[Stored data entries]
┌──

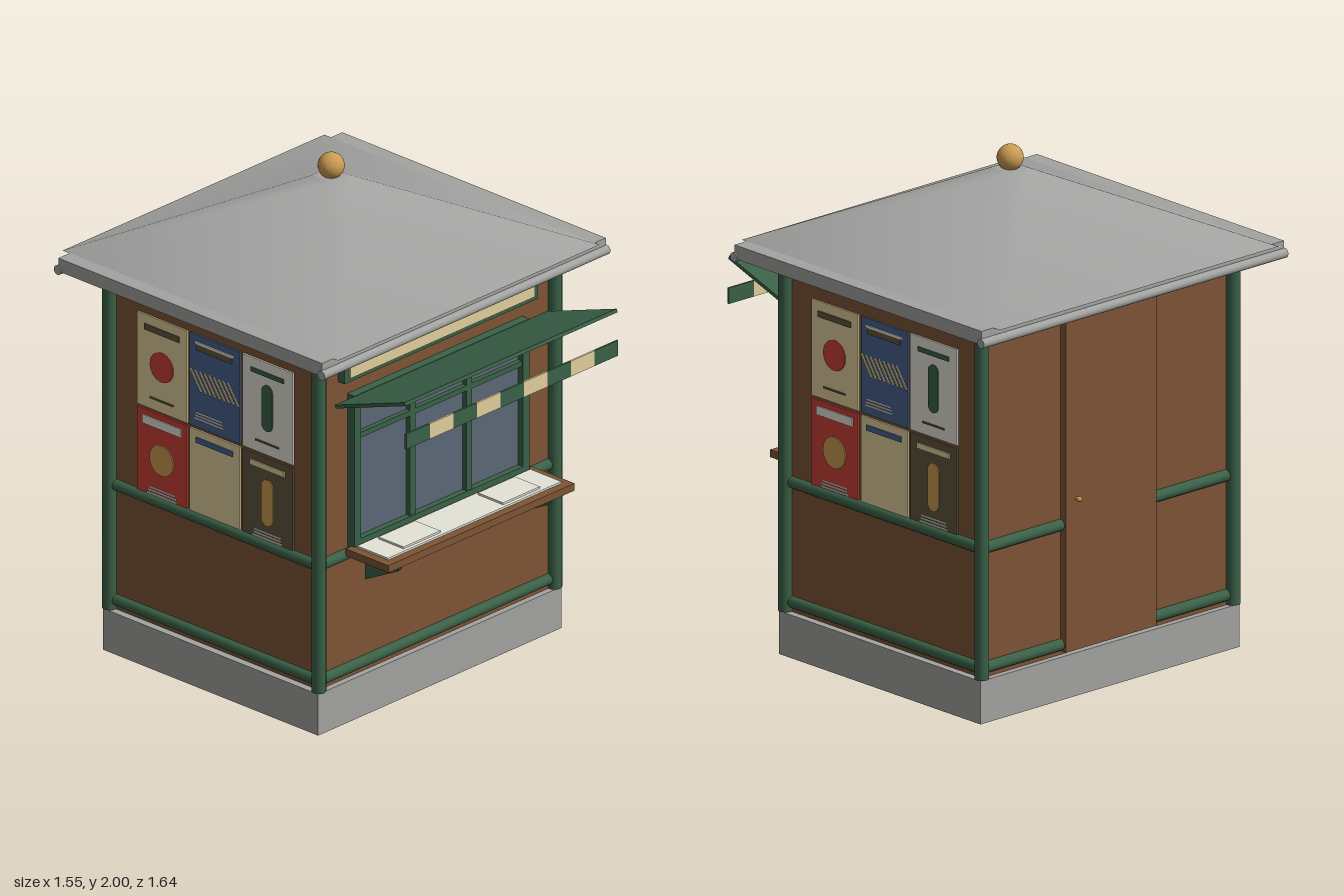
import * as THREE from 'three';

const ZC = -0.105; // centre of the hut in depth

function mat(name, color) {
  const m = new THREE.MeshStandardMaterial({ color });
  m.name = name;
  return m;
}

export function createModel() {
  const green = mat('paintedGreen', 0x3a6147);
  const brown = mat('woodBrown', 0x7e5435);
  const grey = mat('grey', 0xa3a4a2);
  const glass = mat('glass', 0x5c6977);
  const cream = mat('cream', 0xe3d09c);
  const white = mat('paperWhite', 0xe4e3d8);
  const red = mat('red', 0xcc4035);
  const blue = mat('blue', 0x46608e);
  const dark = mat('darkBrown', 0x60543e);
  const brass = mat('brass', 0xcb9c52);

  const root = new THREE.Group();
  root.name = 'kiosk';

  function add(parent, name, geo, material, x, y, z) {
    const m = new THREE.Mesh(geo, material);
    m.name = name;
    m.position.set(x, y, z);
    parent.add(m);
    return m;
  }
  const box = (parent, name, material, w, h, d, x, y, z) =>
    add(parent, name, new THREE.BoxGeometry(w, h, d), material, x, y, z);
  function rod(name, material, r, len, axis, x, y, z) {
    const g = new THREE.CylinderGeometry(r, r, len, 16);
    if (axis === 'x') g.rotateZ(Math.PI / 2);
    if (axis === 'z') g.rotateX(Math.PI / 2);
    return add(root, name, g, material, x, y, z);
  }

  // Plinth and walls
  box(root, 'plinth', grey, 1.32, 0.17, 1.11, 0, 0.085, ZC);
  box(root, 'walls', brown, 1.26, 1.39, 1.06, 0, 0.865, ZC);

  // Corner posts and horizontal rails
  for (const sx of [-1, 1]) for (const sz of [-1, 1]) {
    rod('cornerPost', green, 0.028, 1.385, 'y', sx * 0.64, 0.865, ZC + sz * 0.54);
  }
  for (const y of [0.21, 0.683, 1.53]) for (const s of [-1, 1]) {
    rod('rail', green, 0.023, 1.26, 'x', 0, y, ZC + s * 0.53);
    rod('rail', green, 0.023, 1.07, 'z', s * 0.63, y, ZC);
  }

  // Roof: eaves slab, gutters, four-sided hip and ball finial
  box(root, 'eaves', grey, 1.54, 0.055, 1.36, 0, 1.583, ZC);
  for (const s of [-1, 1]) {
    rod('gutter', grey, 0.019, 1.55, 'x', 0, 1.562, ZC + s * 0.68);
  }
  const q = Math.SQRT2;
  add(root, 'hipRoof', new THREE.CylinderGeometry(0.05 * q, 0.71 * q, 0.3, 4, 1, false, Math.PI / 4),
    grey, 0, 1.76, -0.11);
  add(root, 'finial', new THREE.SphereGeometry(0.051, 24, 16), brass, 0, 1.95, -0.11);

  // Sign board above the window
  box(root, 'signFrame', green, 1.05, 0.15, 0.035, 0, 1.48, 0.44);
  box(root, 'signPanel', cream, 1.0, 0.12, 0.008, 0, 1.483, 0.461);

  // Shop window
  box(root, 'windowGlass', glass, 0.92, 0.6, 0.008, 0, 1.025, 0.432);
  for (const s of [-1, 1]) {
    box(root, 'windowJamb', green, 0.035, 0.63, 0.036, s * 0.457, 1.025, 0.443);
    box(root, 'windowMullion', green, 0.03, 0.6, 0.028, s * 0.153, 1.025, 0.443);
  }
  for (const [y, h] of [[0.73, 0.025], [1.325, 0.03]]) {
    box(root, 'windowRail', green, 0.94, h, 0.036, 0, y, 0.443);
  }
  box(root, 'windowTransom', green, 0.9, 0.022, 0.026, 0, 1.165, 0.443);

  // Counter with papers and brackets
  box(root, 'counter', brown, 1.01, 0.03, 0.22, 0, 0.702, 0.555);
  box(root, 'counterPapers', white, 0.94, 0.008, 0.16, 0, 0.721, 0.55);
  for (const x of [-0.27, 0.27]) box(root, 'paperStack', white, 0.2, 0.008, 0.13, x, 0.729, 0.55);
  const bracketShape = new THREE.Shape([
    [-0.46, 0.565], [-0.46, 0.63], [-0.55, 0.688], [-0.645, 0.688], [-0.625, 0.65],
  ].map(([a, b]) => new THREE.Vector2(a, b)));
  for (const s of [-1, 1]) {
    const g = new THREE.ExtrudeGeometry(bracketShape, { depth: 0.02, bevelEnabled: false });
    g.translate(0, 0, -0.01).rotateY(Math.PI / 2);
    add(root, 'counterBracket', g, green, s * 0.405, 0, 0);
  }

  // Raised awning and its scalloped front strip
  const awning = box(root, 'awning', green, 1.15, 0.014, 0.381, 0, 1.392, 0.638);
  awning.rotation.x = -Math.atan2(0.125, 0.36);
  const flap = 1.15 / 9;
  for (let i = 0; i < 9; i++) {
    box(root, 'valanceFlap', i % 2 ? cream : green, flap, 0.063, 0.008, (i - 4) * flap, 1.302, 0.82);
  }

  // Back door with knob
  box(root, 'door', brown, 0.46, 1.31, 0.05, 0, 0.84, -0.642);
  rod('doorKnobStem', brass, 0.006, 0.03, 'z', 0.18, 0.785, -0.675);
  add(root, 'doorKnob', new THREE.SphereGeometry(0.011, 12, 8), brass, 0.18, 0.785, -0.685);

  // Posters on one side wall, in local x (along wall) and y
  function posterWall() {
    const g = new THREE.Group();
    g.name = 'posterWall';
    const strip = (m, w, h, x, y) => box(g, 'posterStrip', m, w, h, 0.004, x, y, 0.009);
    const disc = (m, r, x, y) => {
      const c = new THREE.CylinderGeometry(r, r, 0.004, 28);
      c.rotateX(Math.PI / 2);
      add(g, 'posterDisc', c, m, x, y, 0.009);
    };
    const pill = (m, w, h, x, y) => {
      const r = w / 2, k = h / 2 - r, s = new THREE.Shape();
      s.absarc(0, k, r, 0, Math.PI);
      s.absarc(0, -k, r, Math.PI, Math.PI * 2);
      const e = new THREE.ExtrudeGeometry(s, { depth: 0.004, bevelEnabled: false, curveSegments: 8 });
      add(g, 'posterBar', e, m, x, y, 0.007);
    };
    const lines = (m, x, y) => {
      for (let i = 0; i < 3; i++) strip(m, 0.15 - i * 0.008, 0.006, x, y + i * 0.012);
    };
    // background, title colour and title size
    const posters = [
      [cream, dark, 0.18, 0.024], [blue, dark, 0.18, 0.024], [white, green, 0.17, 0.018],
      [red, white, 0.2, 0.035], [cream, blue, 0.19, 0.022], [dark, cream, 0.18, 0.022],
    ];
    posters.forEach(([bg, title, w, h], i) => {
      const x = (i % 3 - 1) * 0.272, top = i < 3;
      box(g, 'poster', bg, 0.258, top ? 0.38 : 0.345, 0.007, x, top ? 1.247 : 0.873, 0.0035);
      strip(title, w, h, x, top ? 1.388 : 1.005);
    });
    strip(white, 0.2, 0.01, 0, 1.405);
    disc(red, 0.06, -0.272, 1.245);
    strip(dark, 0.12, 0.007, -0.272, 1.105);
    for (let i = 0; i < 9; i++) {
      const d = strip(cream, 0.008, 0.1, (i - 4) * 0.024, 1.25);
      d.rotation.z = 0.6;
    }
    lines(white, -0.03, 1.092);
    pill(green, 0.055, 0.19, 0.272, 1.25);
    strip(dark, 0.12, 0.007, 0.272, 1.105);
    disc(brass, 0.062, -0.272, 0.86);
    lines(white, -0.272, 0.71);
    pill(brass, 0.06, 0.19, 0.272, 0.86);
    lines(white, 0.272, 0.71);
    return g;
  }
  for (const s of [-1, 1]) {
    const g = posterWall();
    g.rotation.y = s * Math.PI / 2;
    g.position.set(s * 0.63, 0, ZC);
    root.add(g);
  }

  return root;
}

└──

Check each line of the entries for "white" and copy those that have it.

  const white = mat('paperWhite', 0xe4e3d8);
  box(root, 'counterPapers', white, 0.94, 0.008, 0.16, 0, 0.721, 0.55);
  for (const x of [-0.27, 0.27]) box(root, 'paperStack', white, 0.2, 0.008, 0.13, x, 0.729, 0.55);
      [cream, dark, 0.18, 0.024], [blue, dark, 0.18, 0.024], [white, green, 0.17, 0.018],
      [red, white, 0.2, 0.035], [cream, blue, 0.19, 0.022], [dark, cream, 0.18, 0.022],
    strip(white, 0.2, 0.01, 0, 1.405);
    lines(white, -0.03, 1.092);
    lines(white, -0.272, 0.71);
    lines(white, 0.272, 0.71);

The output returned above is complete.